--- Task inputs ---

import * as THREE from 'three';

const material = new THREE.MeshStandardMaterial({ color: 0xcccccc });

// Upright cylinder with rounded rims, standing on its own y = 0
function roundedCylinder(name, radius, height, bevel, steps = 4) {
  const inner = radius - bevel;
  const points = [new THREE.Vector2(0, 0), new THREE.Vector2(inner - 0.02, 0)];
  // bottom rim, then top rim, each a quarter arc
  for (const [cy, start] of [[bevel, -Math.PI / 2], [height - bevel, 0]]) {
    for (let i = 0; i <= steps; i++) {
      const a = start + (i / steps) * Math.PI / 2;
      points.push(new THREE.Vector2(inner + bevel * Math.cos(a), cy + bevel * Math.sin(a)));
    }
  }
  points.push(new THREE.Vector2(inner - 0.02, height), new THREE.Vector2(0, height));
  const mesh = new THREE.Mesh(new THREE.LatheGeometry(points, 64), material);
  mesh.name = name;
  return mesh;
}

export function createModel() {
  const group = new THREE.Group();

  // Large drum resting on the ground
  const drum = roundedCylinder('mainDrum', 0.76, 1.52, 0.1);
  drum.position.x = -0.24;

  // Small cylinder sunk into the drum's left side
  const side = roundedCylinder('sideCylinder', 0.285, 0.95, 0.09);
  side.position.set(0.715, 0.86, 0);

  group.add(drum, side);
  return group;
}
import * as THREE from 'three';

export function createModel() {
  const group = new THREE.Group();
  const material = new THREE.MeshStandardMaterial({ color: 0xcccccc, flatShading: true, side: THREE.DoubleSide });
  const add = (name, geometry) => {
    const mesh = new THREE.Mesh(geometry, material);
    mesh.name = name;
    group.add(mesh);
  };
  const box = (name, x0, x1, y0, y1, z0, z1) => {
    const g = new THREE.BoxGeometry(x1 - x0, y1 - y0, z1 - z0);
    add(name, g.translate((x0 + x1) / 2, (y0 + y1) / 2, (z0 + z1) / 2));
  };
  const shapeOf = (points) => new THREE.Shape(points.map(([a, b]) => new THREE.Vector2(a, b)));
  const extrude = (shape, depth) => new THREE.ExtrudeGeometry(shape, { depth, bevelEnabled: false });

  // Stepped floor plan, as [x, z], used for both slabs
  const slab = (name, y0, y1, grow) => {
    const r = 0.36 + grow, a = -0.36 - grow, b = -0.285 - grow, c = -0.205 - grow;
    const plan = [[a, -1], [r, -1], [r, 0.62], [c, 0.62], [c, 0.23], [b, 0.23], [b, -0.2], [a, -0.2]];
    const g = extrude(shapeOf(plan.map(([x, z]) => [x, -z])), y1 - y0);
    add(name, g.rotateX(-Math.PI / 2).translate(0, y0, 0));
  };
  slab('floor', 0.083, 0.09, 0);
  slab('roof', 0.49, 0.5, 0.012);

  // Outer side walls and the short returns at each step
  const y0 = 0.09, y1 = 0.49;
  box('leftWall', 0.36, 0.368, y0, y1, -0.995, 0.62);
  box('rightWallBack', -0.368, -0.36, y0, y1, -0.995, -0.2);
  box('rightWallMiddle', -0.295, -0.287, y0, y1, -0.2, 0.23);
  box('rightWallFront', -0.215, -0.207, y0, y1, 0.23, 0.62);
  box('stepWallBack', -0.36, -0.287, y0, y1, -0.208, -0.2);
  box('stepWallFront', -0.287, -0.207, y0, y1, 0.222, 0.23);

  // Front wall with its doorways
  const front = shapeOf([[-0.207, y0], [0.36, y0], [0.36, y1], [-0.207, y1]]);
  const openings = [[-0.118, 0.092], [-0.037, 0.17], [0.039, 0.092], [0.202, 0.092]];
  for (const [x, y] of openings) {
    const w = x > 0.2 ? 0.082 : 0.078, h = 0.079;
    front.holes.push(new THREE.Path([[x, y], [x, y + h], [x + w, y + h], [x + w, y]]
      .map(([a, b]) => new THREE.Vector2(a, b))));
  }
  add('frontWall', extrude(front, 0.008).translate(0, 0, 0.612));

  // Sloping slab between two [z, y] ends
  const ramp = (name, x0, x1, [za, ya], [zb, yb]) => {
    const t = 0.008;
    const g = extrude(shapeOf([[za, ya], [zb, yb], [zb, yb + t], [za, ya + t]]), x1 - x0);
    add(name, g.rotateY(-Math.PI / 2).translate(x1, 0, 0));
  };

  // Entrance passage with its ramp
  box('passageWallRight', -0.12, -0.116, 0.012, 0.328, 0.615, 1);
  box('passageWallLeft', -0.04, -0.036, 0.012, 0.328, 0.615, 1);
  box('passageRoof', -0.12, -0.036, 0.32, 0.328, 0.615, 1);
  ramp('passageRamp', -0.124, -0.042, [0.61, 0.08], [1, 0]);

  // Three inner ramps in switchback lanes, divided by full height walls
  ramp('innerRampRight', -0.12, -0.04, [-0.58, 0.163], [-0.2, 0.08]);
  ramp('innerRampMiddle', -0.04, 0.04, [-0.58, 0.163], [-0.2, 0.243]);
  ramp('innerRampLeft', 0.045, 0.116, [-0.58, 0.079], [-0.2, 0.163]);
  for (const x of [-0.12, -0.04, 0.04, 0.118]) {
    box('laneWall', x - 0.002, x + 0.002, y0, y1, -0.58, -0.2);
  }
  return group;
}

---

Produce a word-for-word copy of everything above from the line holding "const slab = (name, y0, y1, grow)" down to the line holding "0.163], [-0.2, 0.08]);", with both of those lines kept.

  const slab = (name, y0, y1, grow) => {
    const r = 0.36 + grow, a = -0.36 - grow, b = -0.285 - grow, c = -0.205 - grow;
    const plan = [[a, -1], [r, -1], [r, 0.62], [c, 0.62], [c, 0.23], [b, 0.23], [b, -0.2], [a, -0.2]];
    const g = extrude(shapeOf(plan.map(([x, z]) => [x, -z])), y1 - y0);
    add(name, g.rotateX(-Math.PI / 2).translate(0, y0, 0));
  };
  slab('floor', 0.083, 0.09, 0);
  slab('roof', 0.49, 0.5, 0.012);

  // Outer side walls and the short returns at each step
  const y0 = 0.09, y1 = 0.49;
  box('leftWall', 0.36, 0.368, y0, y1, -0.995, 0.62);
  box('rightWallBack', -0.368, -0.36, y0, y1, -0.995, -0.2);
  box('rightWallMiddle', -0.295, -0.287, y0, y1, -0.2, 0.23);
  box('rightWallFront', -0.215, -0.207, y0, y1, 0.23, 0.62);
  box('stepWallBack', -0.36, -0.287, y0, y1, -0.208, -0.2);
  box('stepWallFront', -0.287, -0.207, y0, y1, 0.222, 0.23);

  // Front wall with its doorways
  const front = shapeOf([[-0.207, y0], [0.36, y0], [0.36, y1], [-0.207, y1]]);
  const openings = [[-0.118, 0.092], [-0.037, 0.17], [0.039, 0.092], [0.202, 0.092]];
  for (const [x, y] of openings) {
    const w = x > 0.2 ? 0.082 : 0.078, h = 0.079;
    front.holes.push(new THREE.Path([[x, y], [x, y + h], [x + w, y + h], [x + w, y]]
      .map(([a, b]) => new THREE.Vector2(a, b))));
  }
  add('frontWall', extrude(front, 0.008).translate(0, 0, 0.612));

  // Sloping slab between two [z, y] ends
  const ramp = (name, x0, x1, [za, ya], [zb, yb]) => {
    const t = 0.008;
    const g = extrude(shapeOf([[za, ya], [zb, yb], [zb, yb + t], [za, ya + t]]), x1 - x0);
    add(name, g.rotateY(-Math.PI / 2).translate(x1, 0, 0));
  };

  // Entrance passage with its ramp
  box('passageWallRight', -0.12, -0.116, 0.012, 0.328, 0.615, 1);
  box('passageWallLeft', -0.04, -0.036, 0.012, 0.328, 0.615, 1);
  box('passageRoof', -0.12, -0.036, 0.32, 0.328, 0.615, 1);
  ramp('passageRamp', -0.124, -0.042, [0.61, 0.08], [1, 0]);

  // Three inner ramps in switchback lanes, divided by full height walls
  ramp('innerRampRight', -0.12, -0.04, [-0.58, 0.163], [-0.2, 0.08]);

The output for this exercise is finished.